Exercise directions:
Answer with the exact lines of the following material from the one containing "function brick(parent, x, y, z, w, h, d, yaw" through the one containing "false, curveSegments: 8", both end lines included.
=-=-=-=-=
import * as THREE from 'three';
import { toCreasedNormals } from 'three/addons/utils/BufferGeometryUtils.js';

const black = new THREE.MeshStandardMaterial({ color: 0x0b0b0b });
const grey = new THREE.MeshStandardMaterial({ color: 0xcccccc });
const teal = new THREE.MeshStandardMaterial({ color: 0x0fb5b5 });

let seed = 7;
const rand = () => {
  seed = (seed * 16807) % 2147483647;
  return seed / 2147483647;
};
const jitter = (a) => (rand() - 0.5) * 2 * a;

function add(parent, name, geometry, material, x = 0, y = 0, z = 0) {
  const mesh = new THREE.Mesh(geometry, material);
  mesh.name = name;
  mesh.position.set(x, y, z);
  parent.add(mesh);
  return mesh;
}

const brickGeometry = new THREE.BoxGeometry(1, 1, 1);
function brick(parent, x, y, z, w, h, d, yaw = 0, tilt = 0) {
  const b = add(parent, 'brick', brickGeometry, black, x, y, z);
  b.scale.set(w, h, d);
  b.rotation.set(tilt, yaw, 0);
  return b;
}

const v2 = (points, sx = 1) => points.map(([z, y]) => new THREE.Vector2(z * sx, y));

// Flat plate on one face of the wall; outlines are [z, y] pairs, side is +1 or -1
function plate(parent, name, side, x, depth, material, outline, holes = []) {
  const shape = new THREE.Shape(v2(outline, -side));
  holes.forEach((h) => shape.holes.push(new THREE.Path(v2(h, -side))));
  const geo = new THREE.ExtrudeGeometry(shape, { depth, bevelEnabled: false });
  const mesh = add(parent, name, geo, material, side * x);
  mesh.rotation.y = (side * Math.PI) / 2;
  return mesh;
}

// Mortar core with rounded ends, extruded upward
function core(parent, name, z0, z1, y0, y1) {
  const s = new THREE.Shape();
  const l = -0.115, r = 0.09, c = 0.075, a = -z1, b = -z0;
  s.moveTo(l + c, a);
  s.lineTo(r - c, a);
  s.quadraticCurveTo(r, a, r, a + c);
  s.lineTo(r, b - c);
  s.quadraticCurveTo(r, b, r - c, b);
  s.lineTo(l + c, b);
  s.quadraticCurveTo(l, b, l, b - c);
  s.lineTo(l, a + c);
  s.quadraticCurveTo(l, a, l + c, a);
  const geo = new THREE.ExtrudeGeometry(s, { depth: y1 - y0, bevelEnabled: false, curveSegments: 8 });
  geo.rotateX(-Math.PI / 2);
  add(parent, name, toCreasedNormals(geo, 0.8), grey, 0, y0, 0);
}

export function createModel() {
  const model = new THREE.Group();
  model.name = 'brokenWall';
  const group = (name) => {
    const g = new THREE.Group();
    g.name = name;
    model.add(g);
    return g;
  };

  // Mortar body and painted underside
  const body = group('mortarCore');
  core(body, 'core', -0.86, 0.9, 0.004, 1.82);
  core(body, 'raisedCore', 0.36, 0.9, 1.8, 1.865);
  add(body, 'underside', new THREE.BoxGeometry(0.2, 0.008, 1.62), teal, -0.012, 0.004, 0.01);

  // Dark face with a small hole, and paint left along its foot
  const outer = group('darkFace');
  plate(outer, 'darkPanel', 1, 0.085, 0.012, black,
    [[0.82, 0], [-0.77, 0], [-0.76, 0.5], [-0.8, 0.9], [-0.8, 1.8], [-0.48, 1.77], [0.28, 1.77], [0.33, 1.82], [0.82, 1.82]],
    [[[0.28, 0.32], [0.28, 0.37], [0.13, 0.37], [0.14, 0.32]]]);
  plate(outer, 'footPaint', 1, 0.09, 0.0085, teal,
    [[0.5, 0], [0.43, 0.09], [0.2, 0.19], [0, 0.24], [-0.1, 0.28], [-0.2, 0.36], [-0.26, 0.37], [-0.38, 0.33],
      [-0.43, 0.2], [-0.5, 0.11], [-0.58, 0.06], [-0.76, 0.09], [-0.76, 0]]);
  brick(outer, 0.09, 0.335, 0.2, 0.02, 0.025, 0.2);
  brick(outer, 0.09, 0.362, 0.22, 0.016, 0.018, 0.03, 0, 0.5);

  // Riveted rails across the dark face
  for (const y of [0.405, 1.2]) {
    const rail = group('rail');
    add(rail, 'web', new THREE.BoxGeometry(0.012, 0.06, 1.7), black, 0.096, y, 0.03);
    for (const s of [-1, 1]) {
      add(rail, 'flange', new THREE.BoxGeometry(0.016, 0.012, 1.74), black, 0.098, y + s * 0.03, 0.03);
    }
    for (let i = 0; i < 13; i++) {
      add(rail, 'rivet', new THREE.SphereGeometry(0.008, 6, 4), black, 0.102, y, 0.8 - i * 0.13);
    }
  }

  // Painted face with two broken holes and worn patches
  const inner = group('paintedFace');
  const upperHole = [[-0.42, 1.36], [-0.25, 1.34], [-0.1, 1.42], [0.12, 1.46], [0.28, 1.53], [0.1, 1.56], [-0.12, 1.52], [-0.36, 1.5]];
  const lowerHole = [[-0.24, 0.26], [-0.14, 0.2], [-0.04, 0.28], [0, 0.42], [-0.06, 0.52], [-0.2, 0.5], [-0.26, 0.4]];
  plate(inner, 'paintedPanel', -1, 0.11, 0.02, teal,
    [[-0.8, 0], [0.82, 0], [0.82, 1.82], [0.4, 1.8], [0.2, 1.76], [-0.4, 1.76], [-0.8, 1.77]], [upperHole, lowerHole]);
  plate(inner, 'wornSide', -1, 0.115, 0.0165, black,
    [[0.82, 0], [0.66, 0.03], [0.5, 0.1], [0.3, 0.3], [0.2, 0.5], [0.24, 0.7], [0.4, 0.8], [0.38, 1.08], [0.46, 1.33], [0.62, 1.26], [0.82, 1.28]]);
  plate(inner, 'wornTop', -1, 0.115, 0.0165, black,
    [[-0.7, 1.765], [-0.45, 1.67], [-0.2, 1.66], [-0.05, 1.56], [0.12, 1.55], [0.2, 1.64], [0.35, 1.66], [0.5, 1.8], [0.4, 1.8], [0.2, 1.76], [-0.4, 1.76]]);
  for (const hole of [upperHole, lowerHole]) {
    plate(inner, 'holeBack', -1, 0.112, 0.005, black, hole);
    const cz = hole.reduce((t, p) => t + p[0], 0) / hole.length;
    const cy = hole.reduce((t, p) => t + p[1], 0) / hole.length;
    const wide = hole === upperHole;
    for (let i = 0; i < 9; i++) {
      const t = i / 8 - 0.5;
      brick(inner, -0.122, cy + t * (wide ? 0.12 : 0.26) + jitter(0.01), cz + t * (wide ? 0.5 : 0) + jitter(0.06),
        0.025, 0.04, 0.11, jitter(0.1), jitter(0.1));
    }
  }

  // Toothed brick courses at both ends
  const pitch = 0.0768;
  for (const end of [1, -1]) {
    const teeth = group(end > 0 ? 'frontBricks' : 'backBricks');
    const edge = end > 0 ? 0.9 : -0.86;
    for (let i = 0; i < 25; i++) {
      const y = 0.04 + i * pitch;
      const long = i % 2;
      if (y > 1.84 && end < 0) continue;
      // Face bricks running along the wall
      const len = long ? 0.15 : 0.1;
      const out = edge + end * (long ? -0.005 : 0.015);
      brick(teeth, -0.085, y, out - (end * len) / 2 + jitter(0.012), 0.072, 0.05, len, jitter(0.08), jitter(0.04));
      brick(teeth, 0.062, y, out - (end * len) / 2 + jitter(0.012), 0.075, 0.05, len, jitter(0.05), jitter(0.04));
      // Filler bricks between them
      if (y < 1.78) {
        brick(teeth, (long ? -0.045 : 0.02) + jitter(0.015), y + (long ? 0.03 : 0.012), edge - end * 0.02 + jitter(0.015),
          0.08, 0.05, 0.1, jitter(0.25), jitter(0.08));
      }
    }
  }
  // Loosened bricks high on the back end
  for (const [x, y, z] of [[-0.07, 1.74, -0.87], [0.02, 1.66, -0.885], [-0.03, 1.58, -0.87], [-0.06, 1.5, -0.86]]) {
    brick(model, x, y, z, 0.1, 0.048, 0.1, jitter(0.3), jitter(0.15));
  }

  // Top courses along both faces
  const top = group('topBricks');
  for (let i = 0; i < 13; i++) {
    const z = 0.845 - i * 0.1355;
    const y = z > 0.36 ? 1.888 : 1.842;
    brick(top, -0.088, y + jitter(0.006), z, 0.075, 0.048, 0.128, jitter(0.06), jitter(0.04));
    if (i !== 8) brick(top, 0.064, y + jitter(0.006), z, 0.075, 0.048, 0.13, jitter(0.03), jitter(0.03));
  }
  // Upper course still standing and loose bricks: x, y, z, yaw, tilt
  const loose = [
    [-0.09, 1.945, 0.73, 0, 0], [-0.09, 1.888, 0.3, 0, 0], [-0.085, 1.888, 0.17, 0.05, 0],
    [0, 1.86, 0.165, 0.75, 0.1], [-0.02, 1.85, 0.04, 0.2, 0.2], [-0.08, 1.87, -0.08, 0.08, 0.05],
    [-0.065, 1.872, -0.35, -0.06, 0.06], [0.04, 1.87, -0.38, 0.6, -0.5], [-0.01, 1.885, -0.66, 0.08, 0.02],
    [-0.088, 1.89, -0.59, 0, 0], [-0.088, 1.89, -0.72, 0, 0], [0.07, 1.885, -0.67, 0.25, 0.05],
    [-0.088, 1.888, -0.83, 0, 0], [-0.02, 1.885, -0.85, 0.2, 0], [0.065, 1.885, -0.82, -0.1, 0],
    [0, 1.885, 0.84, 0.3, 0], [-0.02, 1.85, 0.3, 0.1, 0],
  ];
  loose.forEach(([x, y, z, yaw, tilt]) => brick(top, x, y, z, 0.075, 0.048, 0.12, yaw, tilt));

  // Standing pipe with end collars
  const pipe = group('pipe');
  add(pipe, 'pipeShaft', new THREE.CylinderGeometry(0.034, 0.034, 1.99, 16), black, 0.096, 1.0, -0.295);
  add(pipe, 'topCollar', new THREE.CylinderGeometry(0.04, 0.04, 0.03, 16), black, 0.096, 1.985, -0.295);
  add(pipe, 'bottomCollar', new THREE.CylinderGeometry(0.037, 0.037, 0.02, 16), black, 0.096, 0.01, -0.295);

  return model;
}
=-=-=-=-=
Exercise response:
function brick(parent, x, y, z, w, h, d, yaw = 0, tilt = 0) {
  const b = add(parent, 'brick', brickGeometry, black, x, y, z);
  b.scale.set(w, h, d);
  b.rotation.set(tilt, yaw, 0);
  return b;
}

const v2 = (points, sx = 1) => points.map(([z, y]) => new THREE.Vector2(z * sx, y));

// Flat plate on one face of the wall; outlines are [z, y] pairs, side is +1 or -1
function plate(parent, name, side, x, depth, material, outline, holes = []) {
  const shape = new THREE.Shape(v2(outline, -side));
  holes.forEach((h) => shape.holes.push(new THREE.Path(v2(h, -side))));
  const geo = new THREE.ExtrudeGeometry(shape, { depth, bevelEnabled: false });
  const mesh = add(parent, name, geo, material, side * x);
  mesh.rotation.y = (side * Math.PI) / 2;
  return mesh;
}

// Mortar core with rounded ends, extruded upward
function core(parent, name, z0, z1, y0, y1) {
  const s = new THREE.Shape();
  const l = -0.115, r = 0.09, c = 0.075, a = -z1, b = -z0;
  s.moveTo(l + c, a);
  s.lineTo(r - c, a);
  s.quadraticCurveTo(r, a, r, a + c);
  s.lineTo(r, b - c);
  s.quadraticCurveTo(r, b, r - c, b);
  s.lineTo(l + c, b);
  s.quadraticCurveTo(l, b, l, b - c);
  s.lineTo(l, a + c);
  s.quadraticCurveTo(l, a, l + c, a);
  const geo = new THREE.ExtrudeGeometry(s, { depth: y1 - y0, bevelEnabled: false, curveSegments: 8 });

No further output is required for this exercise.